    CVS is included in the Cygwin distribution. The next steps will take you through downloading the Xj3D code. At this point you have a decision to make. You can either download the latest stable release or jump into the raw development stream. I'd recommend going for the latest stable release, you've got enough to do for now without worring about our untested changes!

    Checking out the Code:

    Troubleshooting CVS:

  3. Java2 SDK is available at

    We have successfully used the latest 1.5.x series as well. We develop against the latest version of the JDK but maintain compatibility against the previous version as well as the current one. So, for example, when JDK 1.6 comes out, we will drop 1.4 support and require a minimum of 1.5.

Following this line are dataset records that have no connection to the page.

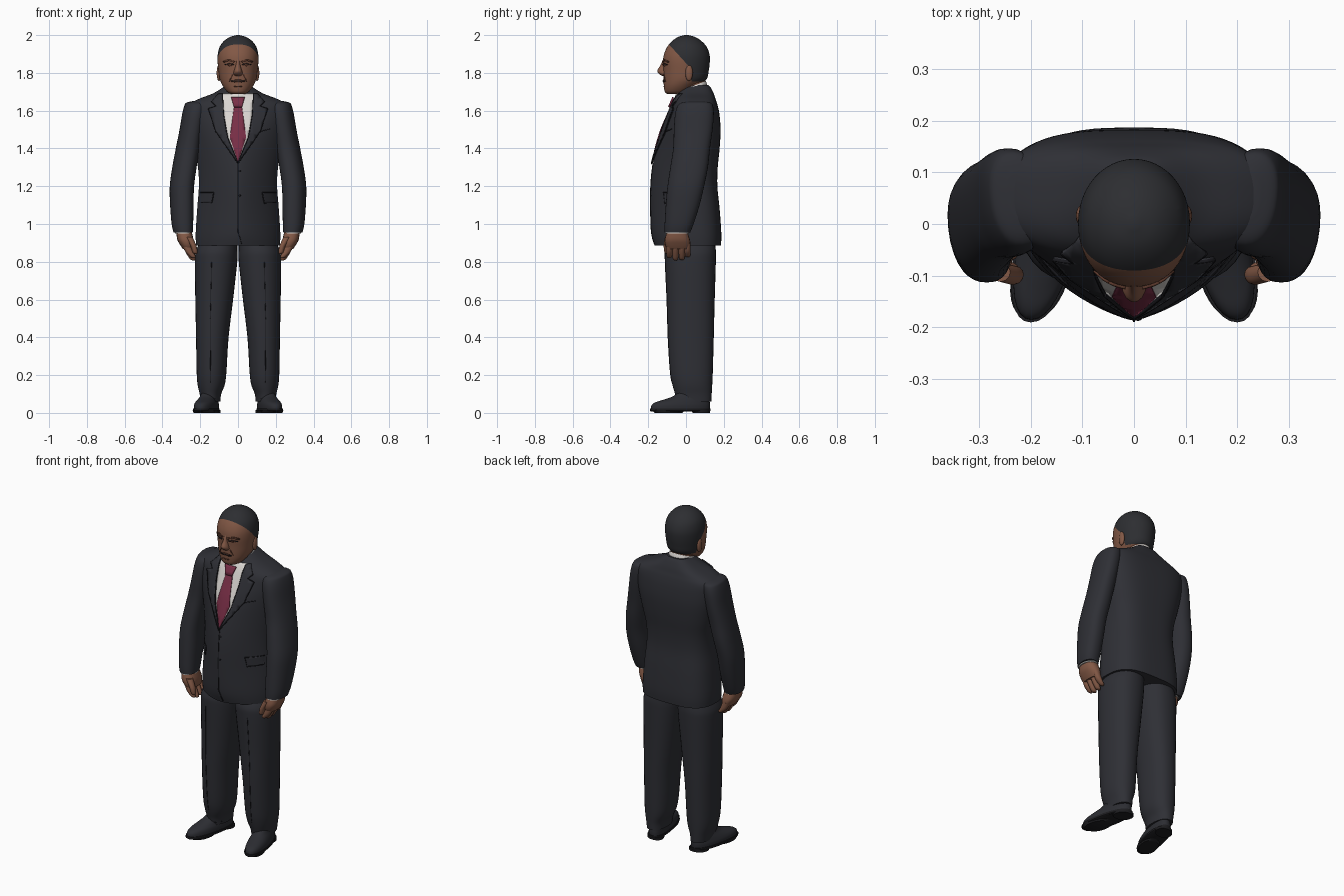
import bpy, bmesh, math
from mathutils import Vector
from mathutils.bvhtree import BVHTree

cube = bpy.data.objects.get("Cube")
if cube:
    bpy.data.objects.remove(cube, do_unlink=True)


def material(name, r, g, b):
    m = bpy.data.materials.new(name)
    m.use_nodes = True
    m.diffuse_color = (r, g, b, 1)
    bsdf = m.node_tree.nodes["Principled BSDF"]
    bsdf.inputs["Base Color"].default_value = (r, g, b, 1)
    bsdf.inputs["Roughness"].default_value = 0.8
    return m


SUIT = material("charcoal suit", .028, .029, .036)
SEAM = material("dark seam", .010, .010, .013)
SHIRT = material("white shirt", .70, .67, .64)
TIE = material("wine tie", .19, .028, .062)
SKIN = material("brown skin", .225, .098, .06)
LIP = material("dark skin", .11, .042, .026)
HAIR = material("dark hair", .026, .027, .031)
SHOE = material("shoe leather", .025, .026, .032)
SOLE = material("shoe sole", .012, .012, .014)


def add(name, bm, *mats):
    mesh = bpy.data.meshes.new(name)
    bm.to_mesh(mesh)
    tree = BVHTree.FromBMesh(bm)
    bm.free()
    ob = bpy.data.objects.new(name, mesh)
    bpy.context.collection.objects.link(ob)
    for m in mats:
        mesh.materials.append(m)
    return ob, tree


def smooth_rings(rings, steps):
    """Catmull-Rom interpolation between the given rings."""
    out = []
    for i in range(len(rings) - 1):
        p = [rings[max(0, min(len(rings) - 1, i + k))] for k in (-1, 0, 1, 2)]
        for s in range(steps):
            t = s / steps
            out.append([.5 * (2 * b + (c - a) * t + (2 * a - 5 * b + 4 * c - d) * t * t
                              + (3 * b - a - 3 * c + d) * t ** 3) for a, b, c, d in zip(*p)])
    return out + [list(rings[-1])]


def loft_bm(rings, n=32, steps=4, power=(2, 2), side=1, lean=(0, 0)):
    """Stack level outlines (z, x centre, half width, front y, back y, own front power);
    power shapes front and back; lean shifts x and z along y."""
    bm = bmesh.new()
    loops = []
    for z, cx, hw, yf, yb, *own in smooth_rings(rings, steps):
        front = own[0] if own else power[0]
        loop = []
        for k in range(n):
            a = math.tau * k / n
            c, s = math.cos(a), math.sin(a)
            e = 2 / (power[1] if s > 0 else front)
            x = cx + hw * math.copysign(abs(c) ** e, c)
            y = (yf + yb) / 2 + (yb - yf) / 2 * math.copysign(abs(s) ** e, s)
            loop.append(bm.verts.new((side * (x + lean[0] * y), y, z + lean[1] * y)))
        loops.append(loop)
    for lo, hi in zip(loops, loops[1:]):
        for k in range(n):
            bm.faces.new((lo[k], lo[(k + 1) % n], hi[(k + 1) % n], hi[k]))
    bm.faces.new(loops[0][::-1])
    bm.faces.new(loops[-1])
    bmesh.ops.recalc_face_normals(bm, faces=bm.faces)
    return bm


def loft(name, mat, rings, **kw):
    return add(name, loft_bm(rings, **kw), mat)


def cut(bm, co, no):
    bmesh.ops.bisect_plane(bm, geom=bm.verts[:] + bm.edges[:] + bm.faces[:],
                           plane_co=co, plane_no=no)


def plate(name, mat, polys, target, lift=.003, thick=.006, side=1, grid=.02):
    """Lay flat (x, z) outlines onto the front of a body part."""
    bm = bmesh.new()
    for poly in polys:
        bm.faces.new([bm.verts.new((side * x, 0, z)) for x, z in poly])
    for axis in (Vector((1, 0, 0)), Vector((0, 0, 1))):
        vals = [v.co.dot(axis) for v in bm.verts]
        for i in range(math.ceil(min(vals) / grid), math.floor(max(vals) / grid) + 1):
            cut(bm, axis * i * grid, axis)
    for v in bm.verts:
        hit = target.ray_cast(Vector((v.co.x, -1, v.co.z)), Vector((0, 1, 0)))[0]
        v.co = (hit or target.find_nearest(v.co)[0]) - Vector((0, lift, 0))
    bm.normal_update()
    for f in bm.faces:
        if f.normal.y > 0:
            f.normal_flip()
    ob, _ = add(name, bm, mat)
    mod = ob.modifiers.new("thickness", 'SOLIDIFY')
    mod.thickness, mod.offset = thick, -1


def strip(name, mat, pts, target, width=.004, **kw):
    """Thin line along a path, laid onto a body part."""
    polys = []
    for a, b in zip(pts, pts[1:]):
        dx, dz = b[0] - a[0], b[1] - a[1]
        w = width / 2 / math.hypot(dx, dz)
        ox, oz = -dz * w, dx * w
        polys.append([(a[0] + ox, a[1] + oz), (a[0] - ox, a[1] - oz),
                      (b[0] - ox, b[1] - oz), (b[0] + ox, b[1] + oz)])
    plate(name, mat, polys, target, **kw)


def ball(name, mat, loc, size):
    bm = bmesh.new()
    bmesh.ops.create_uvsphere(bm, u_segments=16, v_segments=10, radius=1)
    bmesh.ops.scale(bm, vec=size, verts=bm.verts)
    bmesh.ops.translate(bm, vec=loc, verts=bm.verts)
    add(name, bm, mat)


# Jacket body: ridged at the waist, flatter at the chest and back
jacket, torso = loft("jacket", SUIT, [
    (.885, 0, .222, -.166, .185, 1.7), (.95, 0, .224, -.182, .187, 1.55),
    (1.08, 0, .216, -.187, .178, 1.42), (1.2, 0, .207, -.186, .166, 1.4),
    (1.3, 0, .212, -.177, .168, 1.4), (1.4, 0, .232, -.158, .178, 1.45),
    (1.5, 0, .25, -.128, .183, 1.7), (1.58, 0, .258, -.094, .177, 2.1),
    (1.63, 0, .257, -.073, .167, 2.3), (1.66, 0, .212, -.06, .157, 2.3),
    (1.69, 0, .135, -.045, .147, 2.2), (1.72, 0, .085, -.025, .132, 2),
    (1.735, 0, .066, -.01, .12, 2)], n=64, power=(2, 3.1))

# Shirt front, tie, closing edge and buttons
opening = [(.082, 1.69), (.076, 1.58), (.056, 1.46), (0, 1.325)]
plate("shirt_front", SHIRT, [opening + [(-x, z) for x, z in opening[-2::-1]]], torso)
plate("tie_blade", TIE, [[(-.02, 1.63), (.02, 1.63), (.043, 1.46), (0, 1.325),
                          (-.043, 1.46)]], torso, lift=.008)
plate("tie_knot", TIE, [[(-.036, 1.672), (.036, 1.672), (.021, 1.62), (-.021, 1.62)]],
      torso, lift=.018, thick=.009)
strip("front_edge", SEAM, [(0, 1.32), (0, .96), (.02, .895)], torso)
for y, z in ((-.176, 1.28), (-.184, 1.15)):
    ball("button", SEAM, (.008, y, z), (.007, .004, .007))
strip("breast_pocket", SEAM, [(.115, 1.49), (.17, 1.503)], torso)

# Shirt collar and neck
loft("shirt_collar", SHIRT, [(1.64, 0, .092, -.07, .115), (1.69, 0, .083, -.062, .112),
                             (1.715, 0, .072, -.05, .105)], lean=(0, .4))
loft("neck", SKIN, [(1.62, 0, .066, -.04, .098), (1.72, 0, .066, -.045, .1),
                    (1.8, 0, .072, -.04, .105)])

# Head, coloured above a bent hairline that drops behind the ears
bm = loft_bm([
    (1.688, 0, .035, -.098, -.02), (1.70, 0, .057, -.112, .02), (1.73, 0, .08, -.117, .06),
    (1.765, 0, .096, -.119, .108), (1.81, 0, .103, -.12, .12), (1.86, 0, .108, -.122, .126),
    (1.9, 0, .107, -.116, .124), (1.94, 0, .096, -.098, .108), (1.97, 0, .073, -.072, .08),
    (1.99, 0, .043, -.042, .048), (2.0, 0, .008, -.008, .012)], n=48, power=(2.15, 2))
hairline = [(Vector((0, -.085, 1.945)), Vector((0, 1.1, 1))),
            (Vector((0, 0, 1.84)), Vector((0, .75, 1)))]
nape = [(Vector((0, .03, 0)), Vector((0, 1, 0))), (Vector((0, 0, 1.755)), Vector((0, 0, 1)))]
for co, no in hairline + nape:
    cut(bm, co, no)
for f in bm.faces:
    mid = f.calc_center_median()
    f.material_index = int(any(all((mid - co).dot(no) > 0 for co, no in zone)
                               for zone in (hairline, nape)))
head, face = add("head", bm, SKIN, HAIR)

# Face features
loft("nose", SKIN, [(1.783, 0, .014, -.125, -.09), (1.795, 0, .024, -.143, -.09),
                    (1.812, 0, .021, -.152, -.09), (1.84, 0, .013, -.136, -.09),
                    (1.875, 0, .011, -.12, -.09)], n=16)
plate("mouth", LIP, [[(-.036, 1.752), (0, 1.748), (.036, 1.752), (.015, 1.764),
                      (-.015, 1.764)]], face, lift=.004)
strip("mouth_line", SEAM, [(-.036, 1.757), (.036, 1.757)], face, lift=.006)
strip("chin_crease", LIP, [(-.02, 1.728), (.02, 1.728)], face)
for side in (1, -1):
    ball("ear", SKIN, (side * .101, .016, 1.8), (.012, .02, .043))
    strip("brow", LIP, [(.018, 1.858), (.05, 1.868), (.078, 1.858)], face,
          width=.008, side=side, lift=.006)
    plate("eye", LIP, [[(.022, 1.843), (.045, 1.835), (.07, 1.843), (.045, 1.853)]],
          face, side=side)
    strip("eyelid", SEAM, [(.022, 1.845), (.045, 1.849), (.07, 1.844)], face,
          side=side, lift=.005)
    strip("cheek_crease", LIP, [(.03, 1.79), (.046, 1.755)], face, width=.003, side=side)

# Everything that comes in pairs
for side in (1, -1):
    # Lapel with collar notch, and its dark edges
    plate("lapel", SUIT, [opening + [(.118, 1.49), (.157, 1.612), (.118, 1.625),
                                     (.14, 1.65), (.105, 1.692)]],
          torso, side=side, lift=.011, thick=.009)
    strip("lapel_edge", SEAM, [(.142, 1.65), (.118, 1.625), (.158, 1.611), (.119, 1.49),
                               (.002, 1.322)], torso, side=side, lift=.0115, width=.003)
    strip("lapel_fold", SEAM, opening, torso, side=side, lift=.012, width=.003)
    plate("pocket_flap", SUIT, [[(.13, 1.165), (.2, 1.165), (.2, 1.115), (.14, 1.115)]],
          torso, side=side, lift=.005)
    strip("pocket_edge", SEAM, [(.2, 1.167), (.13, 1.167), (.14, 1.113), (.2, 1.113)],
          torso, side=side, lift=.0055, width=.003)

    # Sleeve with square shoulder, cuff and hand
    loft("sleeve", SUIT, [
        (.955, .295, .05, -.113, .022), (1.0, .298, .056, -.113, .04),
        (1.1, .299, .061, -.107, .072), (1.2, .297, .063, -.098, .096),
        (1.3, .282, .063, -.083, .116), (1.4, .263, .062, -.068, .127),
        (1.5, .245, .059, -.064, .141), (1.58, .231, .059, -.058, .147),
        (1.625, .222, .056, -.045, .143), (1.642, .218, .049, -.025, .13),
        (1.65, .212, .025, .01, .1)], side=side, power=(2.3, 2.3), lean=(.1, 0))
    loft("shirt_cuff", SHIRT, [(.949, .288, .045, -.11, .015), (.975, .29, .045, -.11, .017)],
         side=side, steps=1)
    loft("palm", SKIN, [(.868, .266, .026, -.1, .016), (.89, .271, .036, -.11, .023),
                        (.92, .279, .043, -.112, .02), (.965, .287, .04, -.1, .005)],
         side=side, n=20, power=(2.4, 2.4))
    for y, tip in ((-.088, .82), (-.056, .808), (-.022, .81), (.008, .824)):
        loft("finger", SKIN, [(tip, .235, .008, y - .007, y + .007),
                              (tip + .008, .24, .016, y - .014, y + .014),
                              (.855, .259, .021, y - .017, y + .017),
                              (.895, .275, .022, y - .016, y + .016)], side=side, n=12)
    loft("thumb", SKIN, [(.842, .224, .006, -.104, -.09), (.85, .227, .013, -.114, -.083),
                         (.885, .236, .016, -.118, -.08), (.93, .26, .02, -.112, -.075)],
         side=side, n=12)

    # Trouser leg with front crease
    leg, leg_tree = loft("trouser_leg", SUIT, [
        (.06, .145, .052, -.05, .134), (.1, .146, .057, -.058, .136),
        (.15, .142, .072, -.072, .139), (.22, .14, .079, -.084, .142),
        (.4, .136, .086, -.096, .147), (.6, .126, .1, -.103, .152),
        (.8, .116, .112, -.112, .158), (.86, .112, .109, -.11, .158),
        (.92, .1, .095, -.085, .15)], side=side, power=(2.1, 2.3))
    strip("trouser_crease", SEAM, [(.14, .8), (.147, .5), (.145, .16)], leg_tree,
          side=side, width=.003, lift=.002)
    strip("trouser_hem", SEAM, [(.1, .075), (.19, .075)], leg_tree, side=side, lift=.002)

    # Shoe, splayed outward
    splay = dict(side=side, lean=(-.2, 0), power=(2.2, 2.3))
    loft("shoe_upper", SHOE, [
        (.02, .162, .056, -.186, .126), (.04, .162, .056, -.183, .127),
        (.055, .161, .053, -.165, .126), (.068, .16, .049, -.125, .125),
        (.085, .157, .045, -.075, .123), (.105, .155, .042, -.045, .12)], **splay)
    loft("sole", SOLE, [(.008, .162, .056, -.186, .127), (.012, .162, .061, -.191, .13),
                        (.024, .162, .061, -.191, .13)], steps=1, **splay)
    loft("heel", SOLE, [(0, .161, .05, .035, .127), (.015, .161, .05, .03, .128)],
         steps=1, **splay)
    loft("ball_sole", SOLE, [(0, .162, .052, -.165, -.02), (.015, .162, .056, -.185, .0)],
         steps=1, **splay)

# Smooth shading with sharp edges kept
bpy.ops.object.select_all(action='DESELECT')
for ob in bpy.context.collection.objects:
    if ob.type == 'MESH':
        ob.select_set(True)
        bpy.context.view_layer.objects.active = ob
bpy.ops.object.shade_smooth_by_angle(angle=math.radians(40))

  4. JavaCC has had many homes over the years. It now appears to be a project under the Java.Net community process. You can download the latest version from We compile against 4.0 release, but it is known to work with 3.2 and 2.0.

    Note: When installing make sure you select the UNIX shell scripts version of scripts

  5. JInput - Java Input library for USB devices

    The 2.0 codebase has not been updated to support the latest Jinput. Its been removed from the compile list for now. You can download it here:

    These instructions assume you've installed this in c:/javaapis/jinput

  6. JOAL - Java Open AL Bindings You can download it here:

    make a directory c:/javaapis/joal download platform specific JOAL(Windows would be: to this directory unzip zip. These instructions assume you've installed this in c:/javaapis/joal

  7. JMF - Java Media Framework provides video libraries. You can download it here:

    The JMF installer will place the files where they are needed.

  8. SWT - Standard Widget Toolkit

    You'll need a 3.2 version of SWT.

    You can download it here:

    Assuming you downloaded

  9. Vecmath - Vector Math

    This comes in the Java3D distribution. I can't find a seperate download of the jar file.
    Its also available in Xj3D's CVS from src/eclipse/plugins/javax.vecmath_1.5.0.jar
    If you use this version you'll need to change VECMATH_CLASSPATH in the sample bashrc to point to this.

Xj3D currently supports three renderers. Each one uses a different underlying rendering library. You will need to install at least one of these renderers.

Environment Variable Setup

PATH and CLASSPATH settings are always a bit tricky. The easiest way to setup the system environment variables is to modify the .bashrc file located in c:/cygwin/home/$userid. Where $userid is your system userid.

All the examples here assume you have installed the Xj3D codebase into "c:/xj3d". Modify these as needed for your local setup.

We've created a sample bashrc for you. This includes all the setup information as specified in the above installs. Sample Bash rc You can either make this your .bashrc or "source sample_bashrc" in cygwin to use it.

Make sure the X3D_HOME and X3D_DOS_HOME are correct for your install. Non windows users will need to make some path changes for native libraries.

You will also need to change the JAVA_HOME environment variable. This should point to the location you installed java. So for JDK1.4.2_07 you would use:

export JAVA_HOME=c:/jdk1.4.2_07
Currently our build scripts do not support spaces in the JAVA_HOME. The default install for JDK5 is in C:/Program Files. You will have to move your JDK location to something like c:/jdk1.5 to use these build scripts.

Building the Xj3D source

Copy the file Makefile from the make directory into this directory.
    cp make/Makefile .
Now, to compile the code, simply change to this xj3d directory and type:
    make parsers
    make config
    make properties
    make images
    make xml
This will build all of the parser source code using javacc

If you are using the default JOGL renderer type:

    make ogl

If you are using the Java3D renderer type:

    make j3d

If you are using the Mobile renderer type:

    make mobile
The make system provides a number of other options. These are listed below:

Typing just

Will provide a complete list of options available, including those for compiling a code for only a specific renderer.

To test that you have the codebase compiling correctly try the following:

    cd examples/browser
    java OGLBrowser
    in location append "..\..\parsetest\events\moving_box.wrl"
    hit the Go! button
    see box, rejoice!

Last Revised: $Date: 2008/05/16 18:00:08 $